State Public Education Secretary Hanna Skandera said Monday she will push for legislation to reduce the amount of weight that student test scores play in teacher evaluations.
Skandera’s announcement represents a step back — albeit a small one — from her long-running push to tie teacher effectiveness to student test scores. It received a mixed response from leaders of one state teachers’ union.
Skandera said she is responding to input that the Public Education Department received during a statewide listening tour to solicit feedback on what the state can do to prepare for implementing the new federal Every Student Succeeds Act guidelines, which go into effect next summer.
“We wanted to be responsive. We are proposing legislation around that,” Skandera said.
The Every Student Succeeds Act gives states more autonomy in trying to ensure the success of students and schools.
Currently, 50 percent of a teacher’s evaluation is based on student test scores, though that amount is lower for new teachers who have not been in the classroom long enough to tie their work to exam results. Skandera’s proposal would drop that to 40 percent and increase the weight in evaluations given to principal observations of teachers in the classroom.
The bill will be introduced by Rep. Monica Youngblood, R-Albuquerque, and Rep. David Gallegos, R-Eunice, she said, probably within the next week.
She said while she had not yet shared the news with teacher union leaders, “My hope is that we showed a willingness to compromise and I hope they will as well.”
Charles Bowyer, executive director of the National Education Association of New Mexico, praised the move while continuing to argue that the state should cede control of teacher evaluations to local school districts.
“This is a good start to reverse the harmful effects” of the evaluations, “but wrongly leaves control of the system in Santa Fe instead of with local school boards,” Bowyer said.
The NEA filed a lawsuit in 2014, claiming that the evaluation system unlawfully takes control of teacher evaluations and supervision of teachers away from local school districts. That lawsuit is pending before state District Judge Francis Mathew in Santa Fe.
That’s one of two lawsuits launched against the evaluations, which Gov. Susana Martinez implemented by executive rule in 2012. The American Federation of Teachers New Mexico, the Albuquerque Teachers Federation and other plaintiffs filed a lawsuit in 2014 contending the evaluations could put teachers at risk of being punished or even fired. State District Judge David Thomson is scheduled to hear that case in Santa Fe, though a date has not yet been set.
The teacher evaluation system has remained a sore spot of contention for the teacher unions, which have claimed it unfairly judges teachers based on factors outside of their control when it comes to student learning and that it relies too much on student test-score results and not enough on personal observations by principals.
Skandera has countered that the state is holding teachers accountable for student learning, and that the state can reward teachers who are rated “effective” or better and put those who are rated “minimally effective” or “ineffective” on professional growth plans.
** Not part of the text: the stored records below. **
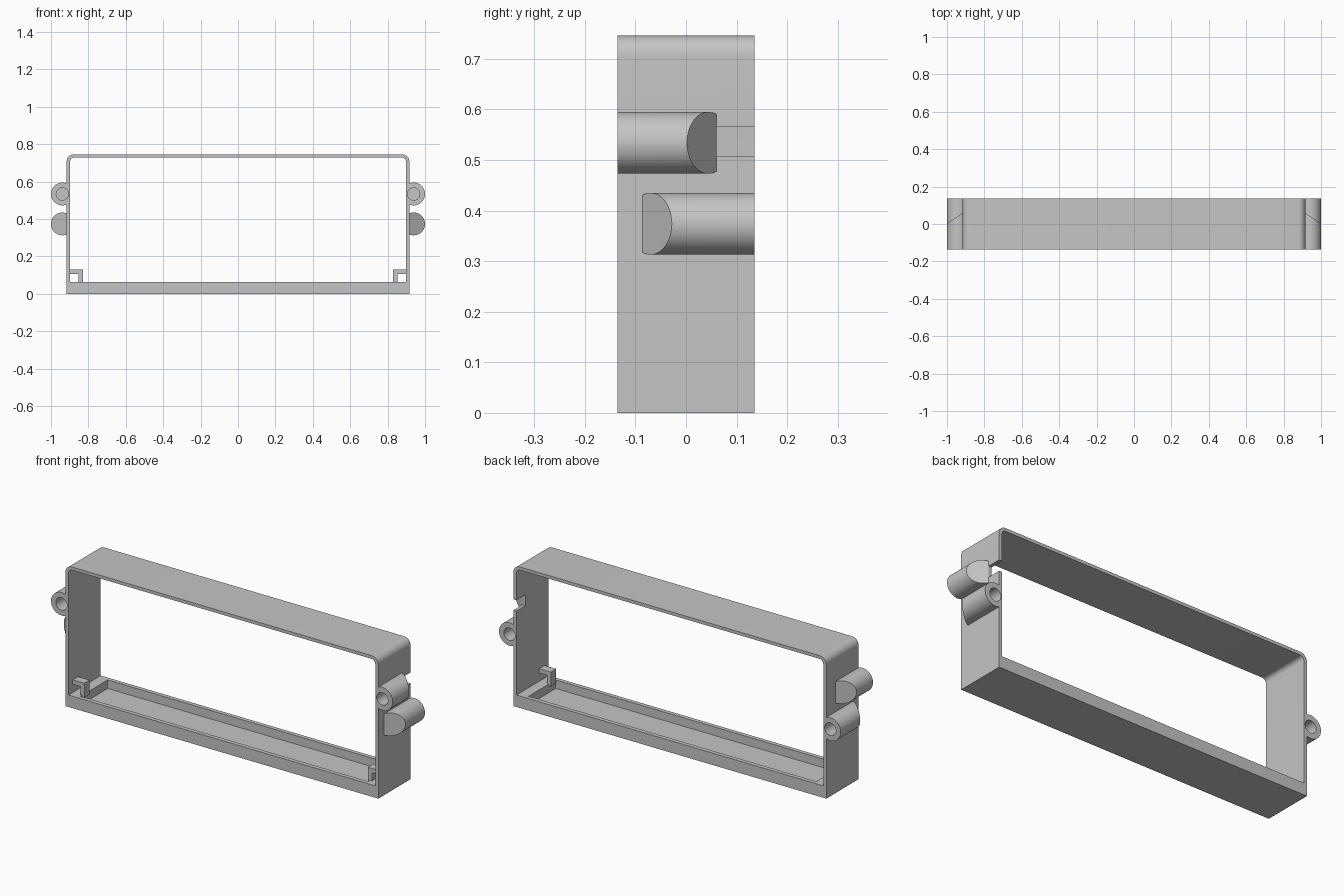
import bpy, bmesh, math
from mathutils import Vector

cube = bpy.data.objects.get("Cube")
if cube:
    bpy.data.objects.remove(cube, do_unlink=True)

grey = bpy.data.materials.new("light grey plastic")
grey.use_nodes = True
GREY = (0.56, 0.56, 0.56, 1)
grey.diffuse_color = GREY
grey.node_tree.nodes["Principled BSDF"].inputs["Base Color"].default_value = GREY

DEPTH = 0.135    # half depth of the frame
OUT_X, IN_X = 0.916, 0.898
TOP, IN_TOP, LIP = 0.746, 0.729, 0.063


def prism(name, outline, y0, y1, clips=()):
    """Extrude an (x, z) outline along y, then trim it with (point, normal) planes."""
    bm = bmesh.new()
    face = bm.faces.new([bm.verts.new((x, y0, z)) for x, z in outline])
    new = bmesh.ops.extrude_face_region(bm, geom=[face])["geom"]
    moved = [v for v in new if isinstance(v, bmesh.types.BMVert)]
    bmesh.ops.translate(bm, verts=moved, vec=(0, y1 - y0, 0))
    for point, normal in clips:
        geom = bm.verts[:] + bm.edges[:] + bm.faces[:]
        cut = bmesh.ops.bisect_plane(bm, geom=geom, plane_co=point, plane_no=normal,
                                     clear_outer=True)["geom_cut"]
        rim = [e for e in cut if isinstance(e, bmesh.types.BMEdge)]
        bmesh.ops.contextual_create(bm, geom=rim)
    bmesh.ops.recalc_face_normals(bm, faces=bm.faces)
    mesh = bpy.data.meshes.new(name)
    bm.to_mesh(mesh)
    bm.free()
    mesh.materials.append(grey)
    obj = bpy.data.objects.new(name, mesh)
    bpy.context.collection.objects.link(obj)
    return obj


def rect(x0, x1, z0, z1):
    return [(x0, z0), (x1, z0), (x1, z1), (x0, z1)]


def circle(cx, cz, r, n=48):
    return [(cx + r * math.cos(i * math.tau / n), cz + r * math.sin(i * math.tau / n))
            for i in range(n)]


def arch(half, z0, z1, r, n=10):
    """Rectangle with rounded upper corners."""
    arc = [(half - r + r * math.cos(i * math.pi / 2 / n),
            z1 - r + r * math.sin(i * math.pi / 2 / n)) for i in range(n + 1)]
    right = [(half, z0)] + arc
    return right + [(-x, z) for x, z in reversed(right)]


def activate(obj):
    bpy.ops.object.select_all(action='DESELECT')
    obj.select_set(True)
    bpy.context.view_layer.objects.active = obj


def carve(obj, cutter):
    activate(obj)
    mod = obj.modifiers.new("carve", 'BOOLEAN')
    mod.operation, mod.solver, mod.object = 'DIFFERENCE', 'EXACT', cutter
    bpy.ops.object.modifier_apply(modifier=mod.name)


def discard(obj):
    bpy.data.objects.remove(obj, do_unlink=True)


# Rectangular frame with a window, a recessed floor and one side notch
frame = prism("frame", arch(OUT_X, 0, TOP, 0.038), -DEPTH, DEPTH)
cutters = [
    prism("window_cutter", arch(IN_X, LIP, IN_TOP, 0.022), -0.3, 0.3),
    prism("floor_cutter", rect(-0.842, 0.842, 0.018, 0.1), -0.113, 0.113),
    prism("notch_cutter", rect(0.85, 0.95, 0.507, 0.565), 0.06, 0.3),
]
for c in cutters:
    carve(frame, c)
    discard(c)

parts = [frame]
for side, sx in (("left", 1), ("right", -1)):
    # Screw bosses: the upper opens to the front, the lower to the back
    for level, z, facing, wall_y in (("upper", 0.534, -1, 0.06), ("lower", 0.374, 1, -0.086)):
        cx = sx * 0.939
        y0, y1 = sorted((facing * DEPTH, wall_y))
        slant = Vector((sx * 0.058, -facing * 0.084, 0))
        boss = prism(f"{side}_{level}_boss", circle(cx, z, 0.061), y0, y1,
                     [((sx * 0.914, 0, z), (-sx, 0, 0)),
                      ((sx * OUT_X, wall_y, z), slant)])
        hole = prism("hole_cutter", circle(cx, z, 0.033, 32),
                     facing * 0.03, facing * 0.2)
        carve(boss, hole)
        carve(frame, hole)
        discard(hole)
        parts.append(boss)

    # Small hooked bracket in each lower corner
    hook = [(0.905, 0.107), (0.853, 0.107), (0.853, 0.055),
            (0.83, 0.055), (0.83, 0.13), (0.905, 0.13)]
    parts.append(prism(f"{side}_corner_bracket", [(sx * x, z) for x, z in hook],
                       -0.1, -0.055))

for obj in parts:
    activate(obj)
    bpy.ops.object.shade_smooth_by_angle(angle=math.radians(30))
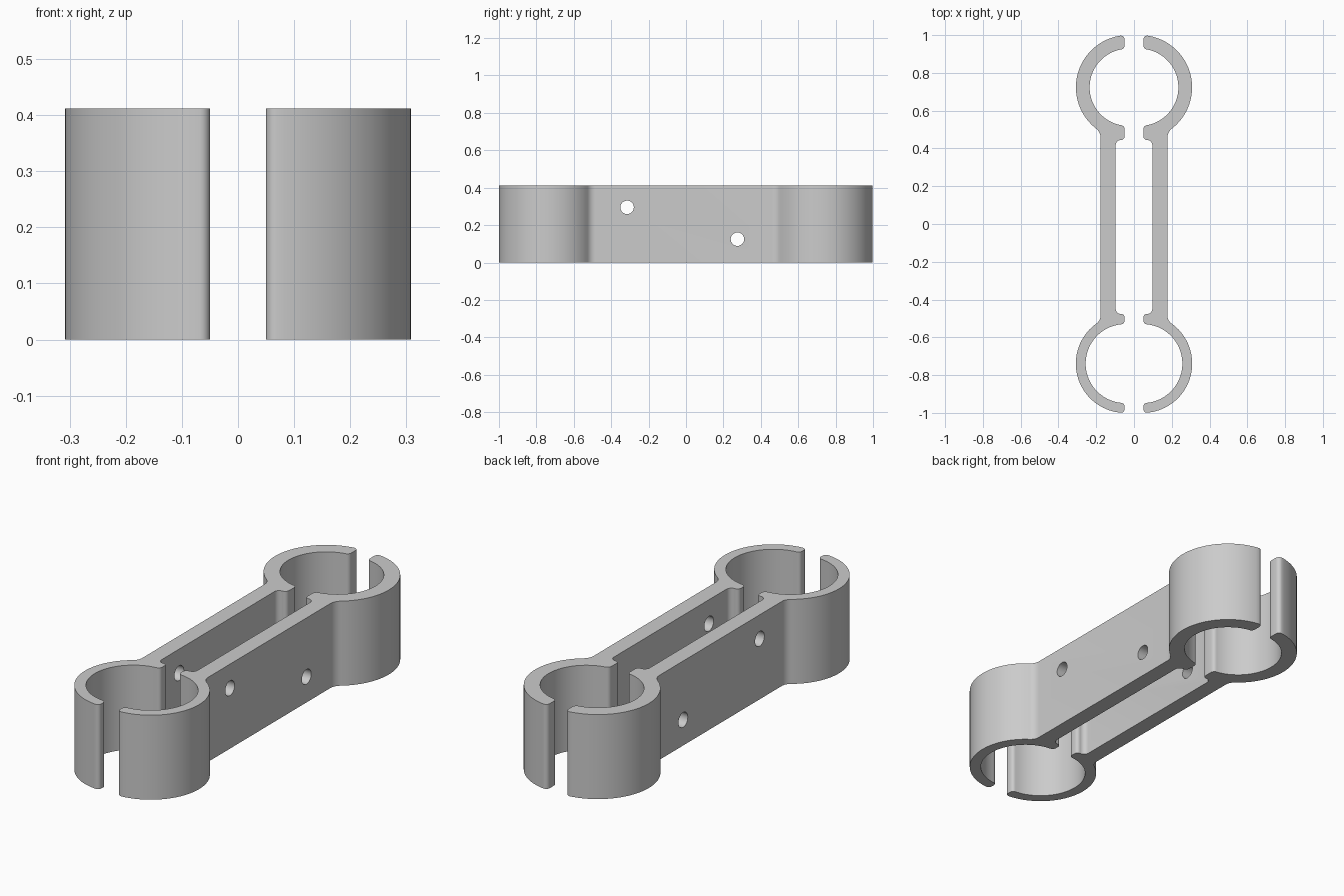
import bpy, bmesh
from math import sin, cos, acos, atan2, sqrt, radians, pi

if "Cube" in bpy.data.objects:
    bpy.data.objects.remove(bpy.data.objects["Cube"])

HEIGHT = 0.412
GAP = 0.05                      # half of the slot between the two jaws
BAR_IN, BAR_OUT = 0.097, 0.177  # inner and outer faces of the straight bar
HOLES = [(-0.315, 0.295), (0.275, 0.125)]
HOLE_RADIUS = 0.036

grey = bpy.data.materials.new("light_grey")
grey.use_nodes = True
colour = (0.6, 0.6, 0.6, 1)
grey.diffuse_color = colour
grey.node_tree.nodes["Principled BSDF"].inputs["Base Color"].default_value = colour


def arc(cx, cy, r, a0, a1, n):
    return [(cx + r * cos(a0 + (a1 - a0) * i / n), cy + r * sin(a0 + (a1 - a0) * i / n))
            for i in range(n + 1)]


def clip_end(cx, cy, outer, inner, tab, blend, q, g):
    """Outline of one clip end, from the bar's outer face round to its inner face."""
    # Blend from bar into ring
    fx = BAR_OUT + blend
    fy = cy - sqrt((outer + blend) ** 2 - (fx - cx) ** 2)
    pts = arc(fx, fy, blend, pi, atan2(cy - fy, cx - fx), 8)
    # Ring outside
    ex = GAP + q
    a_out, a_in = acos((ex - cx) / outer), acos((ex - cx) / inner)
    pts += arc(cx, cy, outer, atan2(fy - cy, fx - cx), a_out, 40)[1:]
    # Rounded jaw tip
    pts += arc(ex, cy + outer * sin(a_out) - q, q, pi / 2, pi, 5)[1:]
    pts += arc(ex, cy + inner * sin(a_in) + q, q, pi, 1.5 * pi, 5)
    # Ring inside
    pts += arc(cx, cy, inner, a_in, -a_in, 48)[1:]
    # Rounded tab and its fillet to the bar
    pts += arc(ex, cy - inner * sin(a_in) - q, q, pi / 2, pi, 5)[1:]
    pts += arc(ex, tab + q, q, pi, 1.5 * pi, 5)
    pts += arc(BAR_IN - g, tab - g, g, pi / 2, 0, 6)
    return pts


back = clip_end(0.031, 0.7235, 0.2765, 0.204, 0.444, 0.06, 0.02, 0.026)
front = clip_end(0.047, 0.739, 0.261, 0.209, 0.476, 0.05, 0.018, 0.026)
outline = back + [(x, -y) for x, y in reversed(front)]


def make_half(name, side):
    # Extruded outline
    bm = bmesh.new()
    face = bm.faces.new([bm.verts.new((side * x, y, 0)) for x, y in outline])
    top = bmesh.ops.extrude_face_region(bm, geom=[face])["geom"]
    bmesh.ops.translate(bm, vec=(0, 0, HEIGHT),
                        verts=[v for v in top if isinstance(v, bmesh.types.BMVert)])
    bmesh.ops.recalc_face_normals(bm, faces=bm.faces)
    mesh = bpy.data.meshes.new(name)
    bm.to_mesh(mesh)
    bm.free()
    mesh.materials.append(grey)
    half = bpy.data.objects.new(name, mesh)
    bpy.context.collection.objects.link(half)

    # Screw holes through the bar
    for y, z in HOLES:
        bpy.ops.mesh.primitive_cylinder_add(
            vertices=32, radius=HOLE_RADIUS, depth=0.2,
            location=(side * (BAR_IN + BAR_OUT) / 2, y, z), rotation=(0, pi / 2, 0))
        cutter = bpy.context.object
        cutter.name = "hole_cutter"
        cutter.hide_render = True
        cutter.data.materials.append(grey)
        bpy.context.view_layer.objects.active = half
        mod = half.modifiers.new("hole", 'BOOLEAN')
        mod.operation, mod.solver, mod.object = 'DIFFERENCE', 'EXACT', cutter
        bpy.ops.object.modifier_apply(modifier=mod.name)
        bpy.data.objects.remove(cutter)

    bpy.ops.object.select_all(action='DESELECT')
    half.select_set(True)
    bpy.context.view_layer.objects.active = half
    bpy.ops.object.shade_smooth_by_angle(angle=radians(30))


make_half("left_clip_half", 1)
make_half("right_clip_half", -1)
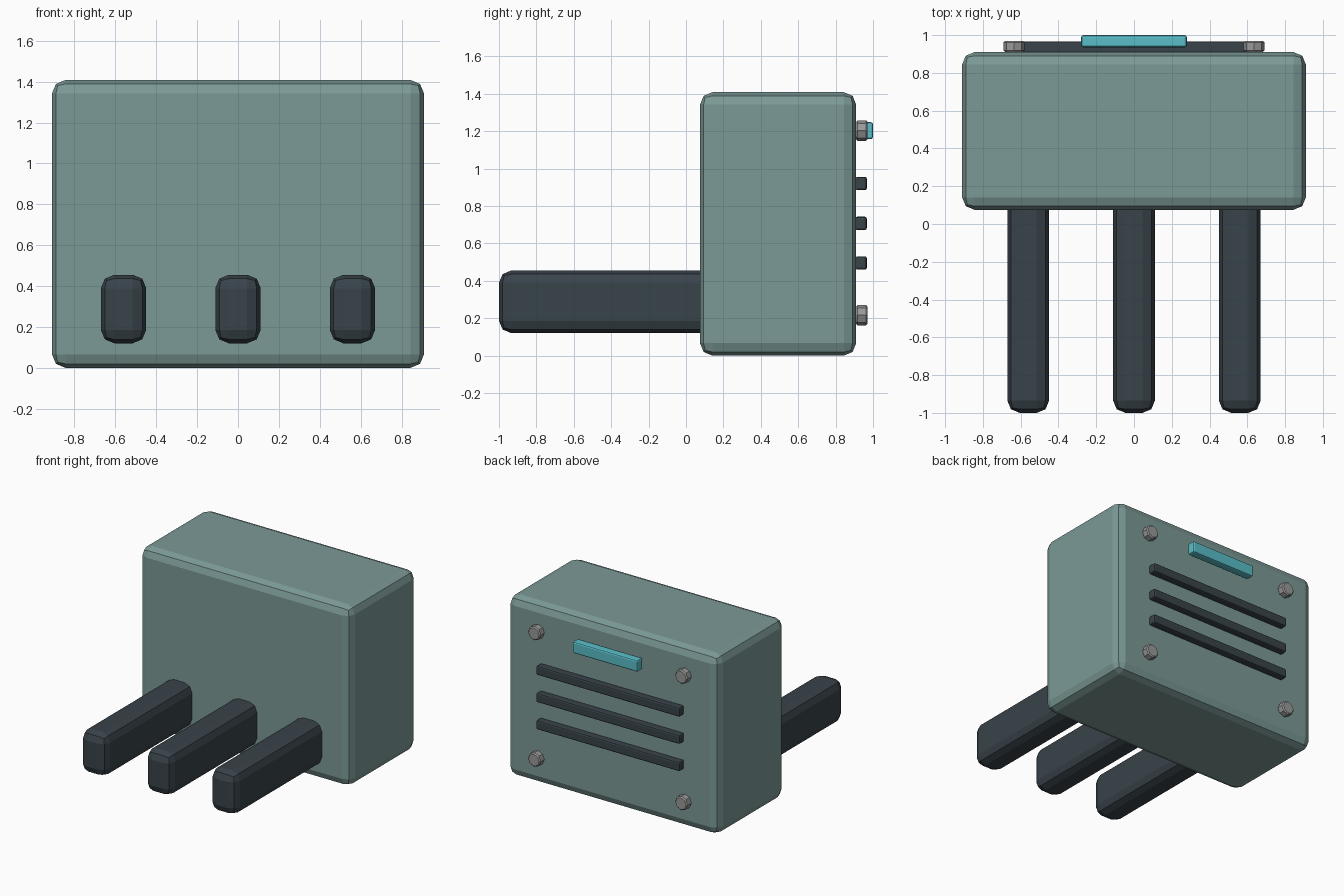
import bpy
import math

cube = bpy.data.objects.get("Cube")
if cube:
    bpy.data.objects.remove(cube, do_unlink=True)


def material(name, r, g, b):
    mat = bpy.data.materials.new(name)
    mat.use_nodes = True
    mat.diffuse_color = (r, g, b, 1)
    mat.node_tree.nodes["Principled BSDF"].inputs["Base Color"].default_value = (r, g, b, 1)
    return mat


SAGE = material("sage_green", 0.20, 0.32, 0.305)
DARK = material("dark_slate", 0.04, 0.056, 0.068)
STEEL = material("steel_grey", 0.32, 0.32, 0.32)
CYAN = material("cyan", 0.10, 0.51, 0.58)


def finish(obj, name, mat, bevel, segments):
    obj.name = name
    obj.data.materials.append(mat)
    mod = obj.modifiers.new("Bevel", "BEVEL")
    mod.width = bevel
    mod.segments = segments
    mod.limit_method = "ANGLE"
    mod.angle_limit = math.radians(50)
    return obj


def box(name, x, y, z, mat, bevel, segments=2):
    """Bevelled box spanning the given (low, high) ranges."""
    spans = (x, y, z)
    bpy.ops.mesh.primitive_cube_add(size=1, location=[(a + b) / 2 for a, b in spans])
    obj = bpy.context.object
    obj.scale = [b - a for a, b in spans]
    bpy.ops.object.transform_apply(location=False, rotation=False, scale=True)
    return finish(obj, name, mat, bevel, segments)


def bolt(name, x, z):
    bpy.ops.mesh.primitive_cylinder_add(
        vertices=8, radius=0.055, depth=0.06,
        location=(x, 0.94, z), rotation=(math.pi / 2, 0, 0))
    return finish(bpy.context.object, name, STEEL, 0.008, 1)


# Main housing
box("housing", (-0.91, 0.91), (0.075, 0.91), (0, 1.408), SAGE, 0.066)

# Three prongs reaching forward
for side, x in (("right", -0.56), ("middle", 0), ("left", 0.56)):
    box(f"prong_{side}", (x - 0.111, x + 0.111), (-1, 0.2), (0.12, 0.455), DARK, 0.066)

# Vent slats on the back
for i, z in enumerate((0.495, 0.707, 0.92)):
    box(f"vent_slat_{i + 1}", (-0.62, 0.62), (0.905, 0.967), (z - 0.036, z + 0.036), DARK, 0.012)

# Corner bolts on the back
for side, x in (("right", -0.635), ("left", 0.635)):
    for level, z in (("lower", 0.216), ("upper", 1.203)):
        bolt(f"bolt_{level}_{side}", x, z)

# Indicator bar above the vents
box("indicator_bar", (-0.28, 0.28), (0.935, 1), (1.157, 1.248), CYAN, 0.012)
Last autumn, the Public Education Department reported that just over 71 percent of the state’s roughly 21,000 teachers are considered effective or better in the five-point evaluation system.
The teacher evaluation system is not the only state mandate that Skandera is open to changing in light of last year’s community meetings. She said she will also push to decrease the amount of time it takes for students to take and teachers to give the annual PARCC exams for grades three through 11.
She said she will also do more to support teacher professional development programs, an initiative that might require additional funding from the Legislature, which is grappling with a budget crisis.
The Albuquerque-based nonprofit New Mexico First worked with the Public Education Department to host about 20 meetings statewide last year, taking into account the input of about 600 people who attended the meetings and another 400 who weighed in with some opinions online. Nearly a third of all those participants were teachers, and another 23 percent were school administrators.
Among the other findings of the New Mexico First report: Teacher morale is impacted by heavy workloads that make preparation challenging, large class sizes that limit the ability for one-on-one instruction, salaries that are not competitive and problems with recruiting and retaining teachers.
On the issue of the state’s system for grading schools on an A-F scale, many participants, including family and community members, found them useful, the report says. But others said that without “providing guidance and recourse to improve the schools, a failing school grade undermines the value of the community and more importantly undercuts students confidence and belief in themselves.”
Contact Robert Nott at (505) 986-3021 or email@example.com.